Down below is really where the Gulfstar 44 shines. The dark teak joinery work is stunning and attests to the high quality of Gulfstar’s later workmanship. The layout with her aft stateroom is nice. One of the most attractive combinations clients look for is a centerline queen aft stateroom as on the Mark II versions. The Mark I versions have an athwartship king which is a practical, seaworthy berth and impressive as well. On the layout, you can see she has a large berth aft. And she has two heads with separate showers for and aft. The heads look like they have slightly different orientation of the sink and shower between the Mark I and II versions according to company literature. Another great feature is the step down galley. The 44 has nice headroom anyway but with the step down galley even the tallest came stand up straight. And, the galley is tight and seaworthy without seeming small. If I designed a boat, I would make the galley just like the 44.
Engine and Underway

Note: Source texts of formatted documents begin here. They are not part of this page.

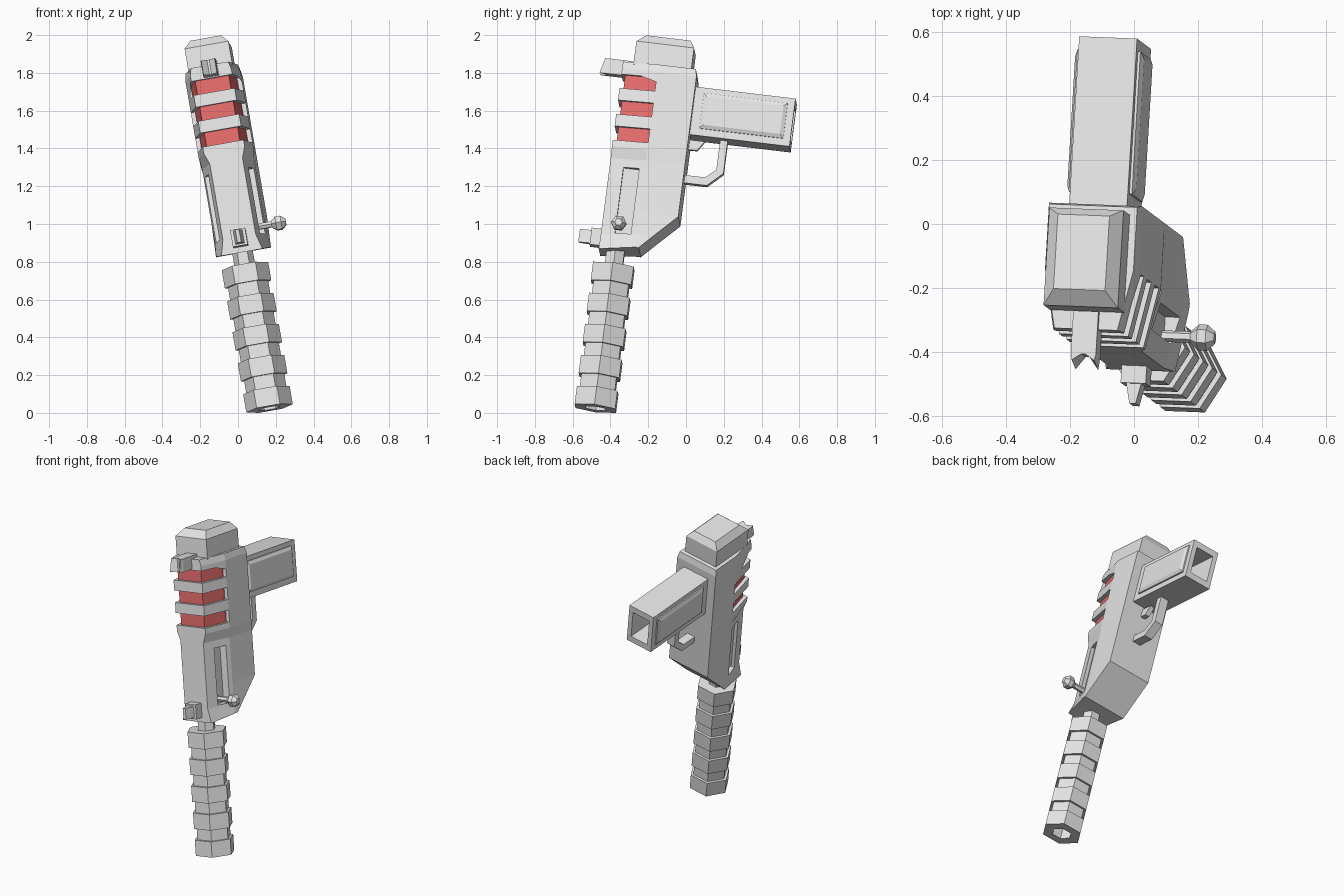
import bpy, bmesh
from math import cos, sin, pi
from mathutils import Matrix, Vector

if "Cube" in bpy.data.objects:
    bpy.data.objects.remove(bpy.data.objects["Cube"])


def material(name, rgb):
    m = bpy.data.materials.new(name)
    m.use_nodes = True
    m.diffuse_color = (*rgb, 1)
    m.node_tree.nodes["Principled BSDF"].inputs["Base Color"].default_value = (*rgb, 1)
    return m


GREY = material("light grey", (0.8, 0.8, 0.8))
RED = material("soft red", (0.8, 0.15, 0.15))

# Leaning frame: x = across, y = towards the grip, z = along the barrel
up = Vector((-0.173, 0.13, 1)).normalized()
back = Vector((0.06, 1, -0.12))
back = (back - up * back.dot(up)).normalized()
side = back.cross(up)
LEAN = Matrix.Translation((0.167, -0.48, 0.024)) @ Matrix((side, back, up)).transposed().to_4x4()


def loft(name, rings, mat=GREY):
    """Skin a list of equal-length point rings and cap both ends."""
    bm = bmesh.new()
    vs = [[bm.verts.new(p) for p in ring] for ring in rings]
    n = len(vs[0])
    for r0, r1 in zip(vs, vs[1:]):
        for i in range(n):
            j = (i + 1) % n
            bm.faces.new((r0[i], r0[j], r1[j], r1[i]))
    bm.faces.new(vs[0])
    bm.faces.new(vs[-1])
    bmesh.ops.recalc_face_normals(bm, faces=bm.faces)
    mesh = bpy.data.meshes.new(name)
    bm.to_mesh(mesh)
    bm.free()
    mesh.transform(LEAN)
    mesh.materials.append(mat)
    ob = bpy.data.objects.new(name, mesh)
    bpy.context.collection.objects.link(ob)
    return ob


def rect(x, y0, y1, z):
    return [(-x, y0, z), (x, y0, z), (x, y1, z), (-x, y1, z)]


def box(name, x0, x1, y0, y1, z0, z1):
    return loft(name, [[(x0, y0, z), (x1, y0, z), (x1, y1, z), (x0, y1, z)] for z in (z0, z1)])


def hexagon(r, z):
    return [(r * cos(i * pi / 3), r * sin(i * pi / 3), z) for i in range(6)]


def extrude(name, profile, half):
    """Side profile of (y, z) points given a width."""
    return loft(name, [[(x, y, z) for y, z in profile] for x in (-half, half)])


def cut(target, cutter):
    mod = target.modifiers.new("cut", 'BOOLEAN')
    mod.object = cutter
    mod.solver = 'EXACT'
    bpy.context.view_layer.objects.active = target
    bpy.ops.object.modifier_apply(modifier=mod.name)
    bpy.data.objects.remove(cutter)


# Ribbed hexagonal suppressor with an open bore
rings = [hexagon(0.06, 0.08), hexagon(0.06, 0)]
for i in range(5):
    z = i * 0.168
    top = z + 0.098
    if i:
        rings.append(hexagon(0.108, z))
    rings += [hexagon(0.125, z), hexagon(0.125, top)]
    if i < 4:
        rings.append(hexagon(0.108, top))
loft("suppressor", rings)
loft("barrel", [hexagon(0.055, 0.75), hexagon(0.055, 0.89)])


# Receiver: tapered front, slanted lower back
def section(z, front, mid, rear, rear_y, drop=0):
    half = [(front, -0.085, z - drop), (mid, 0.105, z), (rear, rear_y, z)]
    return half + [(-x, y, h) for x, y, h in reversed(half)]


body = loft("receiver", [
    section(0.86, 0.11, 0.146, 0.148, 0.127, 0.025),
    section(0.93, 0.088, 0.140, 0.148, 0.195, 0.01),
    section(1.05, 0.088, 0.140, 0.148, 0.314),
    section(1.33, 0.088, 0.140, 0.148, 0.314),
    section(1.39, 0.11, 0.148, 0.148, 0.314),
    section(1.81, 0.11, 0.148, 0.148, 0.314),
    section(1.85, 0.10, 0.14, 0.14, 0.305)])

# Cooling slots, each filled by a smaller red core
for i in range(3):
    z = 1.425 + i * 0.14
    cut(body, box("slot_cutter", -0.3, 0.3, -0.2, 0.105, z, z + 0.075))
    core = [(0.09, -0.065), (0.124, 0.09), (0.124, 0.12)]
    outline = core + [(-x, y) for x, y in reversed(core)]
    loft("red_core", [[(x, y, h) for x, y in outline] for h in (z - 0.005, z + 0.08)], RED)

# Bolt slots on both sides
for s in (-1, 1):
    x0, x1 = sorted((s * 0.085, s * 0.3))
    cut(body, box("bolt_cutter", x0, x1, -0.01, 0.075, 0.93, 1.285))

# Rear cap
loft("rear_cap", [rect(0.118, -0.028, 0.28, 1.84), rect(0.118, -0.028, 0.28, 1.965),
                  rect(0.082, 0.02, 0.255, 2.008)])

# Grip with a hollow end and raised bevelled side panels
grip = box("grip", -0.092, 0.092, 0.3, 0.847, 1.505, 1.764)
cut(grip, box("well_cutter", -0.062, 0.062, 0.6, 0.9, 1.545, 1.724))
for s in (-1, 1):
    loft("grip_panel", [[(s * x, y, z) for y, z in ((0.36 + i, 1.543 + i), (0.81 - i, 1.543 + i),
                                                    (0.81 - i, 1.735 - i), (0.36 + i, 1.735 - i))]
                        for x, i in ((0.085, 0), (0.1, 0), (0.11, 0.02))])

# Trigger and guard
extrude("trigger", [(0.3, 1.49), (0.395, 1.49), (0.36, 1.438), (0.3, 1.436)], 0.015)
outer = [(0.515, 1.52), (0.515, 1.33), (0.435, 1.255), (0.3, 1.255)]
inner = [(0.3, 1.297), (0.42, 1.297), (0.475, 1.345), (0.475, 1.52)]
extrude("trigger_guard", outer + inner, 0.028)

# Rear sight with two prongs
box("rear_sight", -0.04, 0.04, -0.165, -0.03, 1.787, 1.868)
for s in (-1, 1):
    loft("rear_sight_prong", [[(s * 0.04, -0.165, z), (s * 0.006, -0.165, z), (s * 0.036, y, z)]
                              for z, y in ((1.787, -0.205), (1.868, -0.185))])

# Front sight with a tapered blade
box("front_sight", -0.04, 0.04, -0.14, -0.07, 0.865, 0.955)
loft("front_sight_blade", [[(-x, y, 0.875), (x, y, 0.875), (x, y, 0.945), (-x, y, 0.945)]
                           for x, y in ((0.026, -0.13), (0.01, -0.203))])

# Bolt handle
loft("bolt_stem", [[(x, 0.01 + y, 0.966 + z) for y, z, _ in hexagon(0.018, 0)] for x in (0.075, 0.2)])
loft("bolt_knob", [[(0.215 + dx, 0.01 + y, 0.966 + z) for y, z, _ in hexagon(r, 0)]
                   for dx, r in ((-0.038, 0.02), (-0.014, 0.041), (0.014, 0.041), (0.038, 0.02))])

The engine room is not the best I have seen. It is large and similar to the 50 Gulfstar but a little lower and further in there. Access is via the passageway and a cutout from the aft stateroom. The engine is either the venerable Perkins 4-108 or 4-154. Expect the 4-108 to burn oil, but otherwise run like a top if properly maintained. The beefier 4-154 is great except that parts are hard to find. There is plenty of room for a generator, watermaker, and other additional equipment. In general when looking at brokerage listing you will see those with high and low hour engines. Clients clearly prefer a newer, lower hour engine and the price differential is somewhere like $20k to $30k.
One owner of the Gulfstar 44 described her in heavy seas, “She really handles well and loves rough weather. The rougher it gets the better she performs. We took a trip on a catamaran which really pounded to Australia. We should have taken our 44. She does never pounds but smooth rides. We always feel safe and controlled.” She is a heavier cruiser and known to sail far and wide. You can feel down below her strength and quality. With her fin keel and skeg hung rudder, she is a performance cruiser unlike the early model 44’s which were motorsailers that should not be taken offshore.
I sea-trialed a 44 on a beautiful Fall day in Fort Lauderdale. A tropical storm had sucked out all the bad weather, and a cold front was providing cloud cover and cool air. In 10 knots true from the north east and light swell, we raced along maxing out at 4.8 knots on a broad reach with main and a 120% jib outside the Port Everglades cut. We tacked and close hauled to windward making a couple knots into the light breeze.
In the beginning, they did not know what they were doing quality-wise and produced poor performing designs. In the middle and later, they got it together and produced some great boats. Gulfstars of the early 1970’s like the early 44 motorsailers are suspect quality boats. But around 1978 and onward, they produced some great designs including the Gulfstar 44. Gulfstar switched again later on as the Lazzara sons who were powerboat guys got involved. While keeping the quality, they switched to displacement motor yachts of which the 54 Motor Cruiser is the best example. By 1990, they were producing solely powerboats and sold the company to Viking Yachts. The Lazzara sons formed the super yacht company Lazzara Yachts which continues to today. Gulfstar 44’s are attractive values and comparable to Hylas 44’s. You can find these for somewhere between $100,000 to $140,000 on the brokerage market.